Consistent with the 850mb warm advection (Fig. 12) and trajectory analysis (Fig. 13) shown earlier, a trough of warm-air aloft (or TROWAL) airstream evolved across northern New York late on October 28th and was coincident with the period of heaviest precipitation across the area, including heavy snow at the higher elevations of New York. The 28/12z run of the GFS shows the migration and eventual merger of two 700mb theta-e ridges associated with the warm conveyor belt on the western periphery of the low track by 29/00z (12h forecast). This formed the organized TROWAL during the afternoon and evening on 28 Oct. It appears that the easternmost theta-e axis was left from the stalled frontal boundary that past through New England several days earlier (26 Oct). This evolution is shown in Fig. 30 a-c.
Fig 30. The operational 28/12z GFS 700mb equivalent potential temperature (theta-e, K) and wind (kts) at (a) 28/12z (00h forecast), (b) 28/18z (06h forecast) and (c) 29/00z (12h forecast). A pronounced TROWAL extends north to south across far Northeastern New York at 29/00z.
A GFS model vertical cross-section at 29/00z (Fig. 31) shows a strong upward vertical motion signature (absolute magnitude greater than 20 microbars/s) within the TROWAL, likely a combination of large-scale warm advection and frontogenetic forcing mechanisms. The strong vertical motion also occurred through the dendrite growth layer (ambient temperatures of -12C to -18C) as shown in Fig. 31. The "folding" of the theta-e contours above the UVV max is indicative of conditional instability present in the 450-350mb layer over the northern Adirondacks.

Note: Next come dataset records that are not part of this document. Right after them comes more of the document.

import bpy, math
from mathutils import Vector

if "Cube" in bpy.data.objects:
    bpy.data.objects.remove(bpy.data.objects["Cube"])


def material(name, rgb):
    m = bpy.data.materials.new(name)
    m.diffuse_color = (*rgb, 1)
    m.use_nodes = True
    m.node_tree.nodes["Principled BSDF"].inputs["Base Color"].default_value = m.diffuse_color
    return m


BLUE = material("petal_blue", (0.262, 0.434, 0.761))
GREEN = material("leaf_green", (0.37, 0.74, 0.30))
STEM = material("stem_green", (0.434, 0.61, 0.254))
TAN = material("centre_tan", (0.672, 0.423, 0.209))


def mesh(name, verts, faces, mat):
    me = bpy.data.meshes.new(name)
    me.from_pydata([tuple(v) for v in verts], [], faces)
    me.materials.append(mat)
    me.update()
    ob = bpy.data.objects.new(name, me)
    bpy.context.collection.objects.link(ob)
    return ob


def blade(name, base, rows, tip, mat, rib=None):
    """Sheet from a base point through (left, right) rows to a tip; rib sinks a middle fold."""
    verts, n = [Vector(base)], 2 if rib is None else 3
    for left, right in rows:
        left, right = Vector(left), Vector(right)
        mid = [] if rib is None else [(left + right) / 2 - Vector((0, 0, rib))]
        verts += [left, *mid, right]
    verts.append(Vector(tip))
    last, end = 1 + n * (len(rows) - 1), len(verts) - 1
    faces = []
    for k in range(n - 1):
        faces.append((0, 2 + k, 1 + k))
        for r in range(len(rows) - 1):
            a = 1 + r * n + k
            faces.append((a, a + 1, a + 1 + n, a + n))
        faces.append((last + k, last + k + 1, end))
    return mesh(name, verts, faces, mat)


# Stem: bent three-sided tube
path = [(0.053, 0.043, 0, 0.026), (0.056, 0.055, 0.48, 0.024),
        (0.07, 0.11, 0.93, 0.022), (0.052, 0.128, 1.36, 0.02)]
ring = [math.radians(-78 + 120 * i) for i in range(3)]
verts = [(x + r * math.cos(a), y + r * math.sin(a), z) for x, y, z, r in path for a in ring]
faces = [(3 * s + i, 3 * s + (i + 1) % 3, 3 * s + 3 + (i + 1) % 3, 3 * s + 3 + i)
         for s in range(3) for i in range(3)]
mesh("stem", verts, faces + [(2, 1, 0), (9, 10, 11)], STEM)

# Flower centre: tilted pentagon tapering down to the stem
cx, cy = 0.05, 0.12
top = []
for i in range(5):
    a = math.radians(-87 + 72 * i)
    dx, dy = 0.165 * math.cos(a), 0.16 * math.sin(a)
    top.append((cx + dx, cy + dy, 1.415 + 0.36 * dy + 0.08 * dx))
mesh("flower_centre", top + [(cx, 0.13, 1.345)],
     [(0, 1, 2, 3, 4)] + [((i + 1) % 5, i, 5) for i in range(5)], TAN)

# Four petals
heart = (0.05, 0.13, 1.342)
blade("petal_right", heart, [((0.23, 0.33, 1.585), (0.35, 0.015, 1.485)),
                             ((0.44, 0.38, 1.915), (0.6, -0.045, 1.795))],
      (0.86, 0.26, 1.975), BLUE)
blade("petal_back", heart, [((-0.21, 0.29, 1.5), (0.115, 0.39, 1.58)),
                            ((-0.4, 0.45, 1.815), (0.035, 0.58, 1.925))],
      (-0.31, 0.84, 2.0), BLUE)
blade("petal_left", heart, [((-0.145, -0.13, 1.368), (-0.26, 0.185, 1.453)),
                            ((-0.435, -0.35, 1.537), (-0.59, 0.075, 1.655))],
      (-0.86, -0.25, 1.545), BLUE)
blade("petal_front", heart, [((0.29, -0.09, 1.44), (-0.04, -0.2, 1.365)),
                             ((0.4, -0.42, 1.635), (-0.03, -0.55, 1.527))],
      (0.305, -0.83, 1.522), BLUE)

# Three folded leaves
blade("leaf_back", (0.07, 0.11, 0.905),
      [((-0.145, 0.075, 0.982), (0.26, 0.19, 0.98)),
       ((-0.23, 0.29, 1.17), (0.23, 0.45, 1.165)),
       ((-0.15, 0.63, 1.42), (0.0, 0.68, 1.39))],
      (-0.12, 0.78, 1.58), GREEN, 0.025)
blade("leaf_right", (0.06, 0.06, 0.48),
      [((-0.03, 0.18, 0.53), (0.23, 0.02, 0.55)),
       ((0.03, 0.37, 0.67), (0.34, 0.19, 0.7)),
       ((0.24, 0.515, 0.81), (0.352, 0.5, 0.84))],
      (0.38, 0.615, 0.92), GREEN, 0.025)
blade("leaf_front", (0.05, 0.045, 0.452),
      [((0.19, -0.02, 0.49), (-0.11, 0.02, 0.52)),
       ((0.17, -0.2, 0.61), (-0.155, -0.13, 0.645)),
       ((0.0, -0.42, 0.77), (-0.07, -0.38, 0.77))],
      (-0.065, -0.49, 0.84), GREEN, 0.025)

Fig 31. The 12z GFS model vertical cross-section valid at 29/00z (12 hr forecast). Black solid lines are contours of equivalent potential temperature (theta-e). Dotted lines indicate negative omega, with warm (cold) color-filled areas corresponding to areas of ascent (descent). The -12C, -15C and -18C isotherms are shown as dashed black lines. This region is favorable for dendritic snow growth. The intersection of the plane of the cross-section with the ground is shown in the upper right. Click on image to enlarge.
An 88-D KCXX radar reflectivity cross-section taken from the Northern Adirondacks east-northeastward into north-central Vermont (Fig. 32) at 28/2053z shows the well-defined bright banding associated with melting snow aloft (maximized in the 950-900mb layer) across the Champlain Valley and along the western slopes of the Green Mountains. The RUC-derived freezing level at 28/21z slopes downward from near 800mb over north-central Vermont, to near 925mb (near ground level) across the Northern Adirondacks.
Fig 32. KCXX radar reflectivity (dBz) cross-section at 28/2053z, juxtaposed with 0h RUC model temperatures at 28/21z. The intersection of the plane of the cross-section with the ground is shown in the upper right. Click on image to enlarge.
The displacement of the bright banding feature downward toward the ground in and near the Champlain Valley is evident in this loop of radar reflectivity from 2058z through 2350z, as rain changed to wet snow with cooling temperatures aloft during this time period. Light snow accumulations would occur across the Champlain Valley during the late evening hours on 28 October into the early morning hours on 29 October as the surface low tracked northward into Quebec. Accumulating snow would also continue in the heavy snow accumulation area of Northern New York through the 29th with wraparound moisture and orographic ascent into the Adirondack Mountains. Additional snow would also occur along and downstream of the Green Mountains in Vermont with 850mb northwesterly winds of 35-40 kts through much of October 29th, before ending during the evening hours.